> What the task requires
Below are lines of data, and only some are wanted. Please repeat exactly those from the line that has "import bpy, bmesh, math" through the line that has "SHAFT_TOP = 1.26".

> Given data
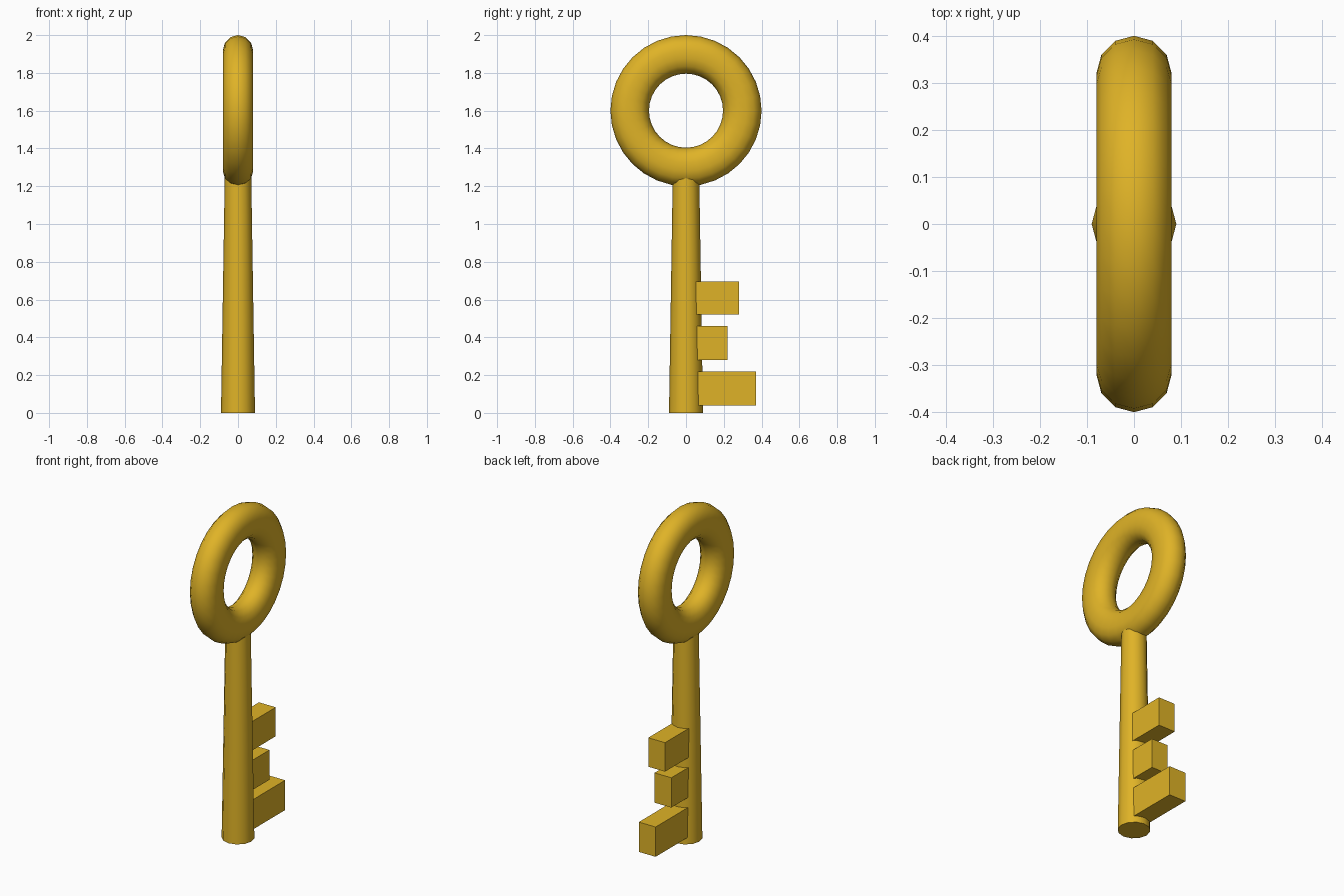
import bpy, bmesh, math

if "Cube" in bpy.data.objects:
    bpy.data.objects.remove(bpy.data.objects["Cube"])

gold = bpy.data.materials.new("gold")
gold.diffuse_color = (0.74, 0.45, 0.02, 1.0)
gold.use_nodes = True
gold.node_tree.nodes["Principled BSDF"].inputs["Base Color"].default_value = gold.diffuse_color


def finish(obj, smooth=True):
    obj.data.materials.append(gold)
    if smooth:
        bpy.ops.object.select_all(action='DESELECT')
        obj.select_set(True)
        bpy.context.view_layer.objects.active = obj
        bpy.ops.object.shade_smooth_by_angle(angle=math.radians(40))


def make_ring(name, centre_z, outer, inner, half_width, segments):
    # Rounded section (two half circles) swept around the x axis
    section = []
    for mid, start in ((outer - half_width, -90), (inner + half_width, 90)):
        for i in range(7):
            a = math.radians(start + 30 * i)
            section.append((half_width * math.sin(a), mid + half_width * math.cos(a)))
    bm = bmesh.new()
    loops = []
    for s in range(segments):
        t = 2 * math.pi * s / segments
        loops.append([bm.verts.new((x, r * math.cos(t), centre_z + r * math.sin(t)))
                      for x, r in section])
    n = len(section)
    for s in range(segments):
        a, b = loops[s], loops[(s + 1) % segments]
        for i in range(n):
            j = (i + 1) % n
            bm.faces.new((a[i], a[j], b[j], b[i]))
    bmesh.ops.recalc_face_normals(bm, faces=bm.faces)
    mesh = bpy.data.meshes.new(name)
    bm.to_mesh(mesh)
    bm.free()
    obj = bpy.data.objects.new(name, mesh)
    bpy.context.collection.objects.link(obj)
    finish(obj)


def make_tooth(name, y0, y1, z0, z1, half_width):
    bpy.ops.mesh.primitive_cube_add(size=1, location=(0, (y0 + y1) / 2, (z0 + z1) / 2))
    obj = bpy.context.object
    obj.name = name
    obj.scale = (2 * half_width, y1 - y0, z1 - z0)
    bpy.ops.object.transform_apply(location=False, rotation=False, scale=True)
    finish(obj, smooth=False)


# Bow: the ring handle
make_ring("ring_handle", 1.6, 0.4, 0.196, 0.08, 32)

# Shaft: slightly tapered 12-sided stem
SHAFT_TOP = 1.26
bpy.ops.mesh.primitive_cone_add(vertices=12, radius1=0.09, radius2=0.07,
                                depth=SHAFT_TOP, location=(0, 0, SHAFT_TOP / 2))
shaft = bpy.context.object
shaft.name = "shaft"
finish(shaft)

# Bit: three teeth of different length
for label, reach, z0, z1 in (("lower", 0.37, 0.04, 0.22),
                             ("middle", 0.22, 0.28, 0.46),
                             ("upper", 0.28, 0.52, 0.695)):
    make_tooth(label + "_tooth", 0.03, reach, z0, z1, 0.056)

* * *

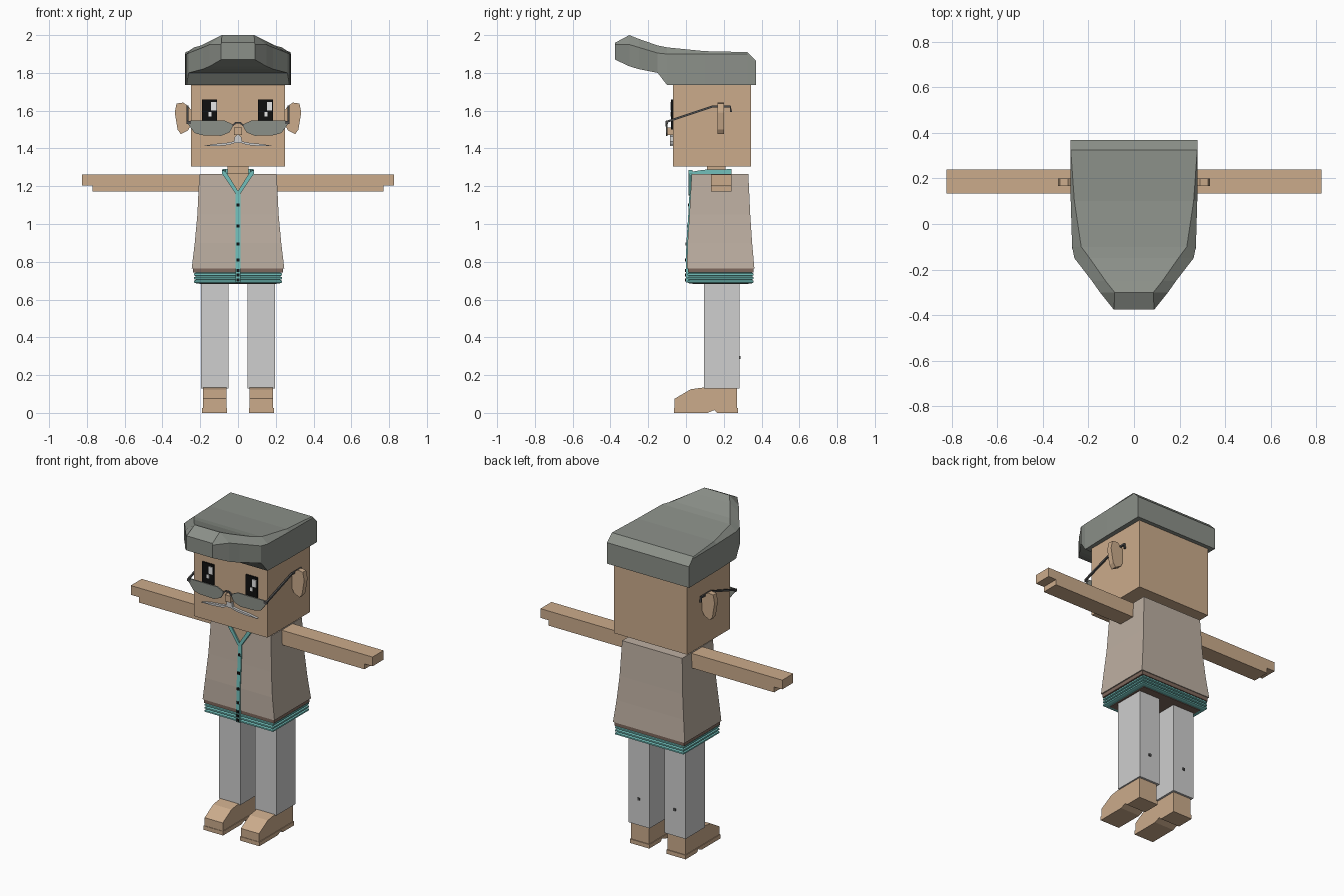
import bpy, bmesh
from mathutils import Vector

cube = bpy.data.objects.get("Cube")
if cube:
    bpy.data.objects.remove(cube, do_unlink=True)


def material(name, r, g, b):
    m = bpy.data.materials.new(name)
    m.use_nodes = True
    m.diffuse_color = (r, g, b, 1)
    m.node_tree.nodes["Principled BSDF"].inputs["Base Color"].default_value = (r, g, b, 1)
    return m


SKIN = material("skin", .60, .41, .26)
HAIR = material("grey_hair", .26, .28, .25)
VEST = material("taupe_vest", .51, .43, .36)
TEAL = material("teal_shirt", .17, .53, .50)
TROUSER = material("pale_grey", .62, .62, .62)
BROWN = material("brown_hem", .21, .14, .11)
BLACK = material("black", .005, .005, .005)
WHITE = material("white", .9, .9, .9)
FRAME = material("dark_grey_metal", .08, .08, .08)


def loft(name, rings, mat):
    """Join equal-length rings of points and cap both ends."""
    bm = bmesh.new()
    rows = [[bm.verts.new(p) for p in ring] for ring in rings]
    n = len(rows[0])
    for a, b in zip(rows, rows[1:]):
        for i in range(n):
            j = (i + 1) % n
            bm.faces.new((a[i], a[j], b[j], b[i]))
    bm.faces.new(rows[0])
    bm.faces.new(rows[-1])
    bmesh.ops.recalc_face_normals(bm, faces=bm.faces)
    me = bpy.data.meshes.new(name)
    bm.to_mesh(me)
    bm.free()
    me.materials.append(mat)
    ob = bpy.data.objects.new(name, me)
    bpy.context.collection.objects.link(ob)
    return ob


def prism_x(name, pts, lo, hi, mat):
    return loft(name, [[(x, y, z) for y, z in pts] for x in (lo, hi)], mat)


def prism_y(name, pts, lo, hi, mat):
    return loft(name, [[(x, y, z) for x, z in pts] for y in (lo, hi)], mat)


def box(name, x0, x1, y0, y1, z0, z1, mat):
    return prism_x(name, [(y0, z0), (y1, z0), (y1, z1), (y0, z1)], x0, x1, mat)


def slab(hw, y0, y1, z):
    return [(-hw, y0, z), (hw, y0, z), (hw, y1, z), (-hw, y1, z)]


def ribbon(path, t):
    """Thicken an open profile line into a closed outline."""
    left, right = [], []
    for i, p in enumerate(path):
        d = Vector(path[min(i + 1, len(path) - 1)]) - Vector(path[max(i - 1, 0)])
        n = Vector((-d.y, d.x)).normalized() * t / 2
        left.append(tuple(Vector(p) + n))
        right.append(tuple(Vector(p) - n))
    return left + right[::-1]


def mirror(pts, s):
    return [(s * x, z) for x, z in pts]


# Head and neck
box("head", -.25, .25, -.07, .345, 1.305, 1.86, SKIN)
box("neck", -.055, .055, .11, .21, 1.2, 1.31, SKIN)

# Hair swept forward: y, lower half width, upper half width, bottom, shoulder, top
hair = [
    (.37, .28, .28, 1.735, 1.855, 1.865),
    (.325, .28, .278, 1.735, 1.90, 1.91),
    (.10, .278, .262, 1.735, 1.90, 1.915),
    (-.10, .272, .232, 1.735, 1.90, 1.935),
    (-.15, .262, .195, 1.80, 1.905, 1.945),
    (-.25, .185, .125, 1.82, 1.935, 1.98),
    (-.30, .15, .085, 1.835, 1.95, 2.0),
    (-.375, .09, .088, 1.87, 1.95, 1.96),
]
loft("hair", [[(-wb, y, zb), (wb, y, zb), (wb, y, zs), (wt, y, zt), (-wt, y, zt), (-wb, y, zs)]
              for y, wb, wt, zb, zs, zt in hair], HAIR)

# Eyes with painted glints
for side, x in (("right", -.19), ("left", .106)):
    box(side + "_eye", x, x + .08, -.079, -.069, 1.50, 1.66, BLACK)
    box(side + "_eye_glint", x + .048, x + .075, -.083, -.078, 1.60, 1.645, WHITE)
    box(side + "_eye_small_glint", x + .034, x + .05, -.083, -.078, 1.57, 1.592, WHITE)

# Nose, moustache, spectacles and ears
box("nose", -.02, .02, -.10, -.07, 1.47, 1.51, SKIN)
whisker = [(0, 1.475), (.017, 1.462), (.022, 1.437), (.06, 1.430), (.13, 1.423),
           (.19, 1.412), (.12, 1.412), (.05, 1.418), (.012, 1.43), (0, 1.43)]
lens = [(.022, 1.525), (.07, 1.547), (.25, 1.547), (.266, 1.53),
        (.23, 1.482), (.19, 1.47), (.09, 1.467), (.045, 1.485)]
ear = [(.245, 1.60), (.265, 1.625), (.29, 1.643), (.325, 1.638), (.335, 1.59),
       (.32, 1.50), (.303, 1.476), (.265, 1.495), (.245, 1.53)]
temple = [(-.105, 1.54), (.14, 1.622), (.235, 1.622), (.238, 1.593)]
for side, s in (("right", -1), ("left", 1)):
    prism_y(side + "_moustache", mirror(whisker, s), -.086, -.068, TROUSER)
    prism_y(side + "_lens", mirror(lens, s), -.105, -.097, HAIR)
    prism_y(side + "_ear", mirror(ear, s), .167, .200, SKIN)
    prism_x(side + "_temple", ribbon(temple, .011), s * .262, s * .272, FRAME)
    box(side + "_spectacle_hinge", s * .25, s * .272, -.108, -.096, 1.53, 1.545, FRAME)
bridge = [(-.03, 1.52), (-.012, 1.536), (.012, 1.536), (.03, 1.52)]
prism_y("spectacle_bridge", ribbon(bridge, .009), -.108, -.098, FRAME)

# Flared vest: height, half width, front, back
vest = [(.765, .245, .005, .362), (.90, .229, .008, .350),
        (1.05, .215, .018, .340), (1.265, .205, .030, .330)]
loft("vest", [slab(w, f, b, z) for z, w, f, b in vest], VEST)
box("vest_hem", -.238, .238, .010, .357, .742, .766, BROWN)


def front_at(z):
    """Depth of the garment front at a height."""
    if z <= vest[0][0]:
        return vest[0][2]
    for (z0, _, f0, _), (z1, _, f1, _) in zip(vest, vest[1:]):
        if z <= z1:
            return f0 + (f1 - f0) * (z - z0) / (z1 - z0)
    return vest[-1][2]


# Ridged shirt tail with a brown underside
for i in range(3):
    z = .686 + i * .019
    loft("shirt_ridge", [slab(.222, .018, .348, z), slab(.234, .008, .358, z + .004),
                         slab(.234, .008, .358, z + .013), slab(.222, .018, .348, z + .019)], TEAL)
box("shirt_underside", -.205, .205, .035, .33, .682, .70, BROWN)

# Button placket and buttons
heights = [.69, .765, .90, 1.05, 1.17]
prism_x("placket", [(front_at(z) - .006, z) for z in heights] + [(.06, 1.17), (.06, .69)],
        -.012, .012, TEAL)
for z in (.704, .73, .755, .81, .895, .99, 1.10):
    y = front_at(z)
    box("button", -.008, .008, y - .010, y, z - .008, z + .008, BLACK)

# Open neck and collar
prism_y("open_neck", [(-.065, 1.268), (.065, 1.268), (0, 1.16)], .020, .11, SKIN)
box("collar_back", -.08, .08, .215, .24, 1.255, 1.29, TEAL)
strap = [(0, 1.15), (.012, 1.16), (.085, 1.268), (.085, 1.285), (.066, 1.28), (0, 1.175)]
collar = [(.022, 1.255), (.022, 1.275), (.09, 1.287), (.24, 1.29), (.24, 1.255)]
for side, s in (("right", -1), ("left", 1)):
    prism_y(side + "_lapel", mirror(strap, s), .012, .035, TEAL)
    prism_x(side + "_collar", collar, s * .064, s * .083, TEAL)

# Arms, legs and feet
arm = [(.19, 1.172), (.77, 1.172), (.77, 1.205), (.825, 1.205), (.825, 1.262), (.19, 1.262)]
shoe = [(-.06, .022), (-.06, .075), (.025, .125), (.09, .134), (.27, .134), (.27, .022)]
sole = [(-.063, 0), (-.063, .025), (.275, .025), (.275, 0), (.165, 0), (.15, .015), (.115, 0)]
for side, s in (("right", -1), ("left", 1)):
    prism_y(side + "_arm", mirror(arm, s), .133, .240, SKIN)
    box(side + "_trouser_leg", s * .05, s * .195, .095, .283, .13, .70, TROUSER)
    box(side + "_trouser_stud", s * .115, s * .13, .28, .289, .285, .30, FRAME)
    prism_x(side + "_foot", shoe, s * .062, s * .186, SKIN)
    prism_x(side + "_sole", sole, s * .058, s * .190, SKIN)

---

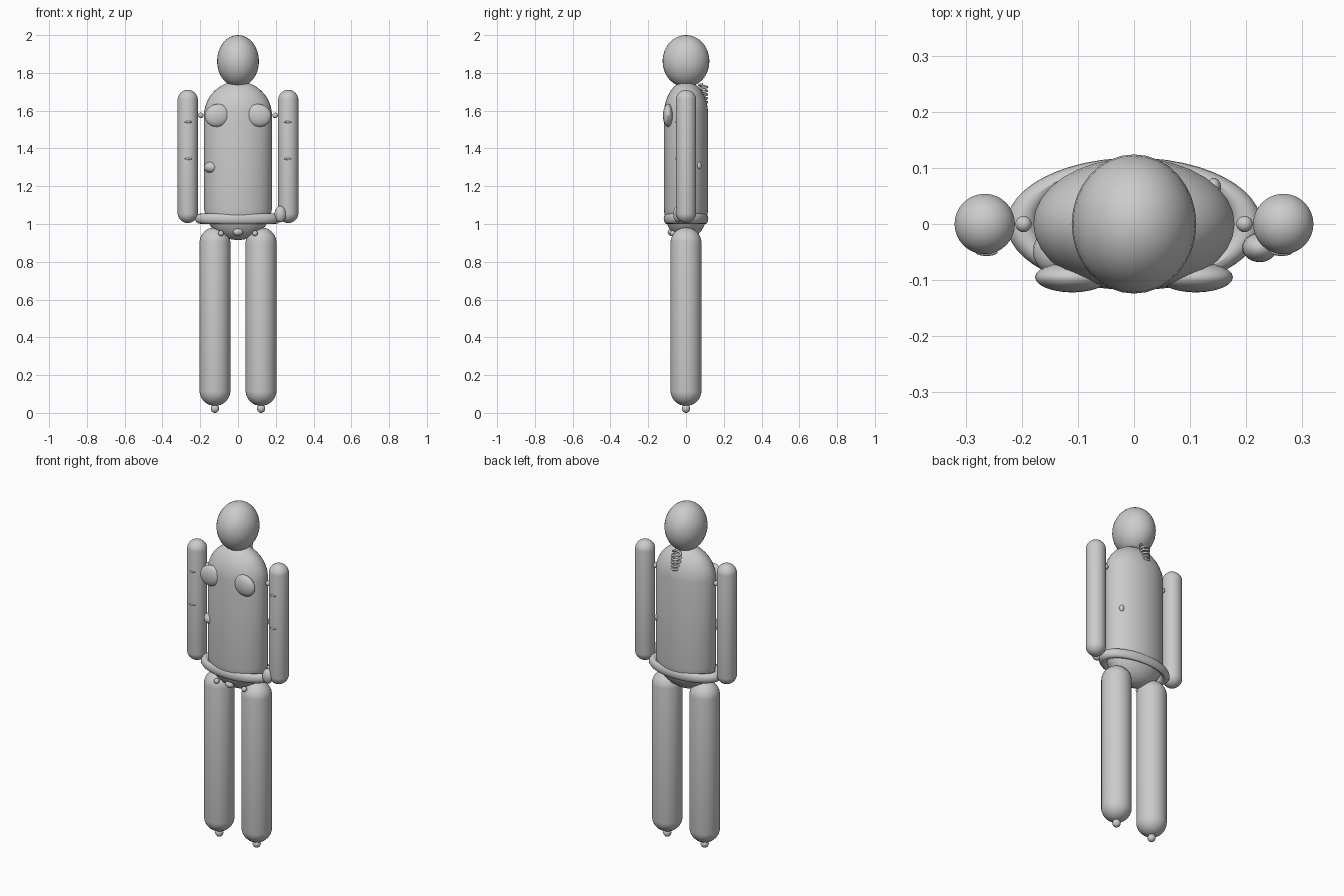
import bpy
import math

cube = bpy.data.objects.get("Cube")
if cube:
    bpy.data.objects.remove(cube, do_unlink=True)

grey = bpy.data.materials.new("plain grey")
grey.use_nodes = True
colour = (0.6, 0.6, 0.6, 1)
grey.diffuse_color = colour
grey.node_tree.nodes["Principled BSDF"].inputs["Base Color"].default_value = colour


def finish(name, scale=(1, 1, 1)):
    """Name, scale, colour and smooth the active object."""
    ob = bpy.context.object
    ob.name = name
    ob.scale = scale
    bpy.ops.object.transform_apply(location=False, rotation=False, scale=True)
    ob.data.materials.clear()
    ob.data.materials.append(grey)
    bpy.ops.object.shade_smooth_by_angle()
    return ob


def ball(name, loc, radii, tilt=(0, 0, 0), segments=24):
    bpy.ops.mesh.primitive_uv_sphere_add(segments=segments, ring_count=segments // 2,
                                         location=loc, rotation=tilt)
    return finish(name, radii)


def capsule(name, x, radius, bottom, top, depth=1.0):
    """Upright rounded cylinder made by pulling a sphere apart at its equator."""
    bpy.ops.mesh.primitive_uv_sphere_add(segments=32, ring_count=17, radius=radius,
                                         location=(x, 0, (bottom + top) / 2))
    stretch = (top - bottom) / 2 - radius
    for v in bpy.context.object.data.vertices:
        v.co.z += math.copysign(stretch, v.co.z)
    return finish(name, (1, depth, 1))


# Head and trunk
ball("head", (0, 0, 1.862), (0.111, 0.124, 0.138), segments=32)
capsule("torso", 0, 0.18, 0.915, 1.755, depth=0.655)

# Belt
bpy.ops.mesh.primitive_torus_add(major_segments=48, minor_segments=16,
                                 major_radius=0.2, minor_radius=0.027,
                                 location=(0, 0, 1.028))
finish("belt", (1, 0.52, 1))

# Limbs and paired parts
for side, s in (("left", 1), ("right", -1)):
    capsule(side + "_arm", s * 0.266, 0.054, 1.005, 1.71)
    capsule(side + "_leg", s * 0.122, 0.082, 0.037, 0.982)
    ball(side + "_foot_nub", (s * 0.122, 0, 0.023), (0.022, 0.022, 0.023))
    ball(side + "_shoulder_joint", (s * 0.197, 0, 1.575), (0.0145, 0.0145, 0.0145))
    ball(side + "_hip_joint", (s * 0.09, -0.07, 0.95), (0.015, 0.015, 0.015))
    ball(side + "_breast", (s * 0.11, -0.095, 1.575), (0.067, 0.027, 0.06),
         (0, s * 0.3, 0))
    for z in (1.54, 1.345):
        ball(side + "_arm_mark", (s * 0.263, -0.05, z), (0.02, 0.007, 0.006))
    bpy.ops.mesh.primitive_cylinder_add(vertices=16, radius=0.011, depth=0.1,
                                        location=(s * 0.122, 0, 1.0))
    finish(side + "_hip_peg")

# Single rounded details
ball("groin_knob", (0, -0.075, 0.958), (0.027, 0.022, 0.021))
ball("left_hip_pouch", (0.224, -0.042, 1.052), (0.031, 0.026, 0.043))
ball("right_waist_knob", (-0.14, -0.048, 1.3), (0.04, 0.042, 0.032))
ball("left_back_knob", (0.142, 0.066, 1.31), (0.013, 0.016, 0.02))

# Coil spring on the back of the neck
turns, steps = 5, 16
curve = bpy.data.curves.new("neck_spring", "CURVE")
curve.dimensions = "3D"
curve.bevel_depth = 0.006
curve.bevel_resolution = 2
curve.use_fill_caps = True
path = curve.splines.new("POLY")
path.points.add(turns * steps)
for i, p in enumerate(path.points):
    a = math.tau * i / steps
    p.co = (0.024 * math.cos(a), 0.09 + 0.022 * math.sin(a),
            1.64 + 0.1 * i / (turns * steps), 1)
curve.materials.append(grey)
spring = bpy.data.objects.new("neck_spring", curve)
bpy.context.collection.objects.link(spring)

> Output below
import bpy, bmesh, math

if "Cube" in bpy.data.objects:
    bpy.data.objects.remove(bpy.data.objects["Cube"])

gold = bpy.data.materials.new("gold")
gold.diffuse_color = (0.74, 0.45, 0.02, 1.0)
gold.use_nodes = True
gold.node_tree.nodes["Principled BSDF"].inputs["Base Color"].default_value = gold.diffuse_color


def finish(obj, smooth=True):
    obj.data.materials.append(gold)
    if smooth:
        bpy.ops.object.select_all(action='DESELECT')
        obj.select_set(True)
        bpy.context.view_layer.objects.active = obj
        bpy.ops.object.shade_smooth_by_angle(angle=math.radians(40))


def make_ring(name, centre_z, outer, inner, half_width, segments):
    # Rounded section (two half circles) swept around the x axis
    section = []
    for mid, start in ((outer - half_width, -90), (inner + half_width, 90)):
        for i in range(7):
            a = math.radians(start + 30 * i)
            section.append((half_width * math.sin(a), mid + half_width * math.cos(a)))
    bm = bmesh.new()
    loops = []
    for s in range(segments):
        t = 2 * math.pi * s / segments
        loops.append([bm.verts.new((x, r * math.cos(t), centre_z + r * math.sin(t)))
                      for x, r in section])
    n = len(section)
    for s in range(segments):
        a, b = loops[s], loops[(s + 1) % segments]
        for i in range(n):
            j = (i + 1) % n
            bm.faces.new((a[i], a[j], b[j], b[i]))
    bmesh.ops.recalc_face_normals(bm, faces=bm.faces)
    mesh = bpy.data.meshes.new(name)
    bm.to_mesh(mesh)
    bm.free()
    obj = bpy.data.objects.new(name, mesh)
    bpy.context.collection.objects.link(obj)
    finish(obj)


def make_tooth(name, y0, y1, z0, z1, half_width):
    bpy.ops.mesh.primitive_cube_add(size=1, location=(0, (y0 + y1) / 2, (z0 + z1) / 2))
    obj = bpy.context.object
    obj.name = name
    obj.scale = (2 * half_width, y1 - y0, z1 - z0)
    bpy.ops.object.transform_apply(location=False, rotation=False, scale=True)
    finish(obj, smooth=False)


# Bow: the ring handle
make_ring("ring_handle", 1.6, 0.4, 0.196, 0.08, 32)

# Shaft: slightly tapered 12-sided stem
SHAFT_TOP = 1.26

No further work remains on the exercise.